> WHAT YOU SHOULD DO
Copy exactly, and only, the lines between the start of the entries below and the line containing "# Key field", both inclusive. Omit pictures.

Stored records
● ● ● ● ● ● ●
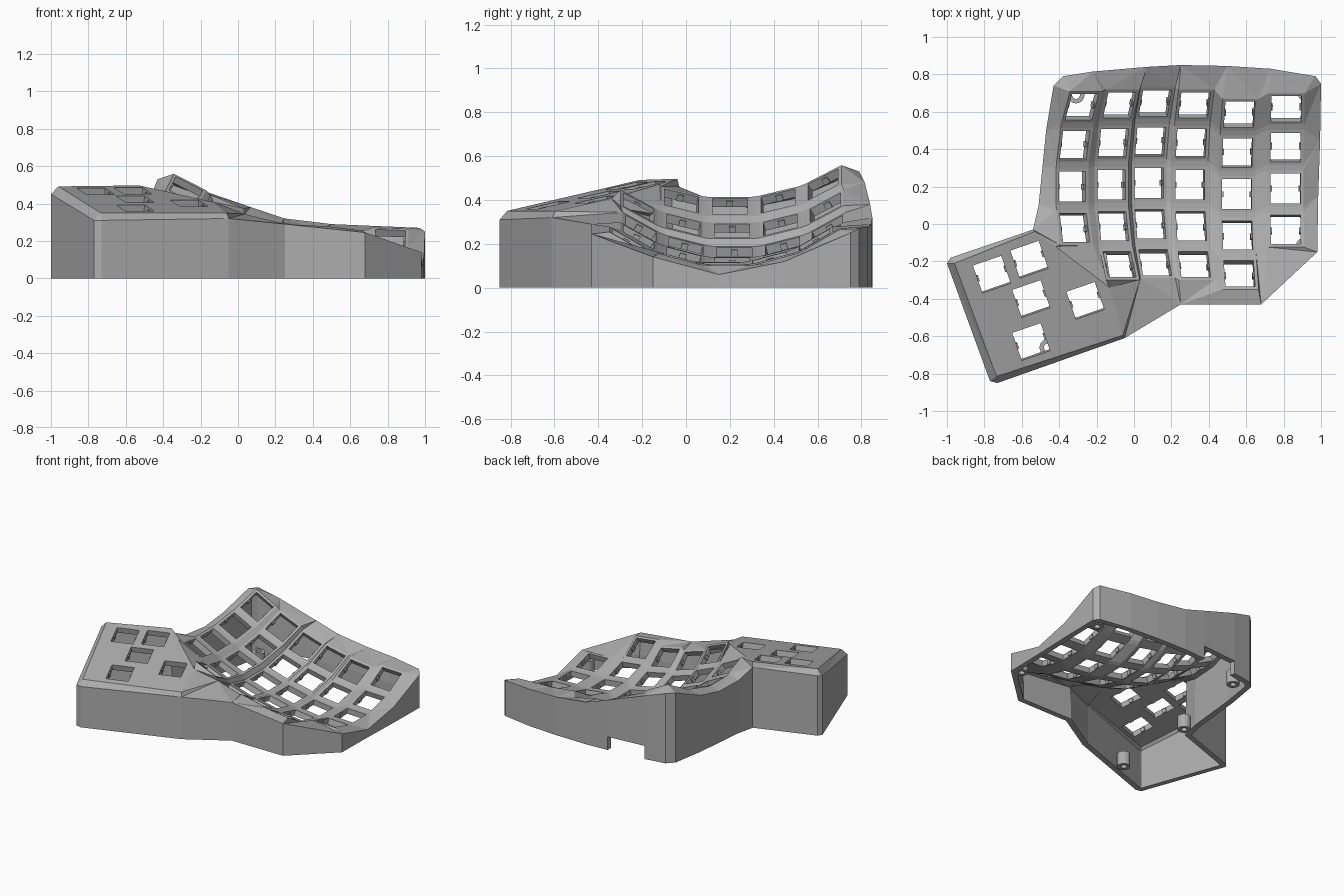
import bpy, bmesh, math
from mathutils import Vector, Matrix

if "Cube" in bpy.data.objects:
    bpy.data.objects.remove(bpy.data.objects["Cube"])

grey = bpy.data.materials.new("plain grey")
grey.use_nodes = True
colour = (0.42, 0.42, 0.42, 1)
grey.diffuse_color = colour
grey.node_tree.nodes["Principled BSDF"].inputs["Base Color"].default_value = colour


def make_object(name, bm, thickness=0):
    mesh = bpy.data.meshes.new(name)
    bm.to_mesh(mesh)
    bm.free()
    mesh.materials.append(grey)
    obj = bpy.data.objects.new(name, mesh)
    bpy.context.collection.objects.link(obj)
    if thickness:
        mod = obj.modifiers.new("thickness", "SOLIDIFY")
        mod.thickness = thickness
        mod.offset = -1
    return obj


# Key field layout: x, y, z and sideways tilt of each curved column
RADIUS, STEP, HALF, HOLE = 0.85, math.radians(15), 0.097, 0.08
COLUMNS = [(-0.33, 0.20, 0.37, 27), (-0.12, 0.21, 0.26, 22), (0.08, 0.22, 0.16, 17),
           (0.30, 0.21, 0.12, 12), (0.55, 0.16, 0.105, 7), (0.81, 0.19, 0.105, 2)]
ROWS = [4, 5, 5, 5, 5, 4]
CORNERS = {"TL": (-1, 1), "TR": (1, 1), "BR": (1, -1), "BL": (-1, -1)}


def key_matrix(c, r):
    x, y, z, tilt = COLUMNS[c]
    return (Matrix.Translation((x, y, z)) @ Matrix.Rotation(math.radians(tilt), 4, "Y")
            @ Matrix.Translation((0, 0, RADIUS)) @ Matrix.Rotation(STEP * (2 - r), 4, "X")
            @ Matrix.Translation((0, 0, -RADIUS)))


# Thumb plate is one tilted plane
TURN = math.radians(19)


def thumb_point(x, y):
    return Vector((x, y, 0.468 + 0.218 * (0.95 * y - 0.32 * x)))


THUMB_KEYS = [(-0.76, -0.27), (-0.56, -0.19), (-0.55, -0.40), (-0.26, -0.41), (-0.55, -0.63)]


def thumb_matrix(x, y):
    return (Matrix.Translation(thumb_point(x, y)) @ Matrix.Rotation(TURN, 4, "Z")
            @ Matrix.Rotation(math.atan(0.218), 4, "X"))


shell = bmesh.new()


def face(*verts):
    unique = list(dict.fromkeys(verts))
    if len(unique) > 2 and not shell.faces.get(unique):
        shell.faces.new(unique)


def zipper(a, b):
    """Join two chains of vertices, always along the shorter diagonal."""
    i = j = 0
    while i < len(a) - 1 or j < len(b) - 1:
        step_a = j == len(b) - 1 or (i < len(a) - 1 and
                 (a[i + 1].co - b[j].co).length < (a[i].co - b[j + 1].co).length)
        if step_a:
            face(a[i], a[i + 1], b[j])
            i += 1
        else:
            face(a[i], b[j + 1], b[j])
            j += 1


# Key frames with square holes
key = {}
for c, count in enumerate(ROWS):
    for r in range(count):
        m = key_matrix(c, r)
        outer, inner = [], []
        for name, (sx, sy) in CORNERS.items():
            key[c, r, name] = shell.verts.new(m @ Vector((sx * HALF, sy * HALF, 0)))
            outer.append(key[c, r, name])
            inner.append(shell.verts.new(m @ Vector((sx * HOLE, sy * HOLE, 0))))
        for k in range(4):
            n = (k + 1) % 4
            face(outer[k], outer[n], inner[n], inner[k])
        if r:
            face(key[c, r - 1, "BL"], key[c, r - 1, "BR"], key[c, r, "TR"], key[c, r, "TL"])

# Strips joining neighbouring columns
for c in range(len(ROWS) - 1):
    shared = range(min(ROWS[c], ROWS[c + 1]))
    left = [key[c, r, n] for r in shared for n in ("TR", "BR")]
    right = [key[c + 1, r, n] for r in shared for n in ("TL", "BL")]
    for k in range(len(left) - 1):
        face(left[k], right[k], right[k + 1], left[k + 1])

# Thumb plate with holes
border = [(-0.96, -0.21), (-0.735, -0.815), (-0.06, -0.595), (-0.13, -0.34),
          (-0.42, -0.12), (-0.53, -0.04)]
thumb = [shell.verts.new(thumb_point(*p)) for p in border]
loops = [thumb]
for p in THUMB_KEYS:
    m = thumb_matrix(*p)
    loops.append([shell.verts.new(m @ Vector((sx * HOLE, sy * HOLE, 0)))
                  for sx, sy in CORNERS.values()])
edges = [shell.edges.new((l[k], l[k - 1])) for l in loops for k in range(len(l))]
bmesh.ops.triangle_fill(shell, use_beauty=True, edges=edges,
                        normal=Vector((0.07, -0.207, 1)).normalized())
back_left, front_left, front_right, near_keys, near_side, back_right = thumb

# Web between thumb plate and key field
zipper([back_right, near_side, near_keys, front_right],
       [key[0, 3, "BL"], key[0, 3, "BR"], key[1, 3, "BL"], key[1, 4, "TL"],
        key[1, 4, "BL"], key[1, 4, "BR"], key[2, 4, "BL"]])

# Boundary of the top surface, clockwise from the back left
top = [key[c, 0, n] for c in range(6) for n in ("TL", "TR")]
top += [key[5, r, n] for r in range(4) for n in ("TR", "BR")]
top += [key[5, 3, "BL"], key[4, 3, "BR"], key[4, 4, "TR"]]
top += [key[c, 4, n] for c in (4, 3, 2) for n in ("BR", "BL")]
top += [front_right, front_left, back_left, back_right]
top += [key[0, r, n] for r in (3, 2, 1, 0) for n in ("BL", "TL")]
top = list(dict.fromkeys(top))

# Sloped rim and outer wall, with a cable notch in the back
OUTLINE = [(-0.38, 0.79, 0.53), (-0.22, 0.815, 0.48), (0.07, 0.84, 0.38), (0.25, 0.85, 0.32),
           (0.5, 0.845, 0.29), (0.73, 0.83, 0.28), (0.97, 0.79, 0.27), (1, 0.75, 0.25),
           (0.995, 0.45, 0.12), (0.985, 0.15, 0.06), (0.98, -0.15, 0.14), (0.68, -0.43, 0.245),
           (0.25, -0.43, 0.29), (-0.05, -0.61, 0.32), (-0.73, -0.85, 0.31), (-0.77, -0.84, 0.31),
           (-1, -0.21, 0.45), (-0.98, -0.18, 0.455), (-0.54, -0.03, 0.46), (-0.51, 0.1, 0.40),
           (-0.49, 0.3, 0.39), (-0.47, 0.5, 0.43), (-0.43, 0.74, 0.53)]
NOTCH = 1
rim = [shell.verts.new(p) for p in OUTLINE]
middle = [shell.verts.new((x, y, min(0.1, z / 2))) for x, y, z in OUTLINE]
foot = [shell.verts.new((x, y, 0)) for x, y, z in OUTLINE]
zipper(top + top[:1], rim + rim[:1])
for k in range(len(rim)):
    n = (k + 1) % len(rim)
    face(rim[k], rim[n], middle[n], middle[k])
    if k != NOTCH:
        face(middle[k], middle[n], foot[n], foot[k])

bmesh.ops.recalc_face_normals(shell, faces=shell.faces)
if sum(f.normal.z * f.calc_area() for f in shell.faces) < 0:
    bmesh.ops.reverse_faces(shell, faces=shell.faces)
make_object("case_shell", shell, 0.042)

# Small switch clips on the left and right of every hole
clips = bmesh.new()
places = [key_matrix(c, r) for c in range(6) for r in range(ROWS[c])]
places += [thumb_matrix(*p) for p in THUMB_KEYS]
for m in places:
    for side in (-1, 1):
        bmesh.ops.create_cube(clips, size=1, matrix=m
                              @ Matrix.Translation((side * HOLE, 0, -0.025))
                              @ Matrix.Diagonal((0.016, 0.03, 0.03, 1)))
make_object("switch_clips", clips)

# Hollow screw posts inside the wall
POSTS = [(0.92, 0.70), (0.91, -0.12), (-0.31, 0.69), (-0.45, 0.0), (-0.46, -0.66)]
for number, (x, y) in enumerate(POSTS):
    post = bmesh.new()
    bmesh.ops.create_cone(post, cap_ends=False, segments=24, radius1=0.045, radius2=0.045,
                          depth=0.1, matrix=Matrix.Translation((x, y, 0.05)))
    make_object("screw_post_%d" % (number + 1), post, 0.024)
● ● ● ● ● ● ●
> ANSWER BOX
import bpy, bmesh, math
from mathutils import Vector, Matrix

if "Cube" in bpy.data.objects:
    bpy.data.objects.remove(bpy.data.objects["Cube"])

grey = bpy.data.materials.new("plain grey")
grey.use_nodes = True
colour = (0.42, 0.42, 0.42, 1)
grey.diffuse_color = colour
grey.node_tree.nodes["Principled BSDF"].inputs["Base Color"].default_value = colour


def make_object(name, bm, thickness=0):
    mesh = bpy.data.meshes.new(name)
    bm.to_mesh(mesh)
    bm.free()
    mesh.materials.append(grey)
    obj = bpy.data.objects.new(name, mesh)
    bpy.context.collection.objects.link(obj)
    if thickness:
        mod = obj.modifiers.new("thickness", "SOLIDIFY")
        mod.thickness = thickness
        mod.offset = -1
    return obj


# Key field layout: x, y, z and sideways tilt of each curved column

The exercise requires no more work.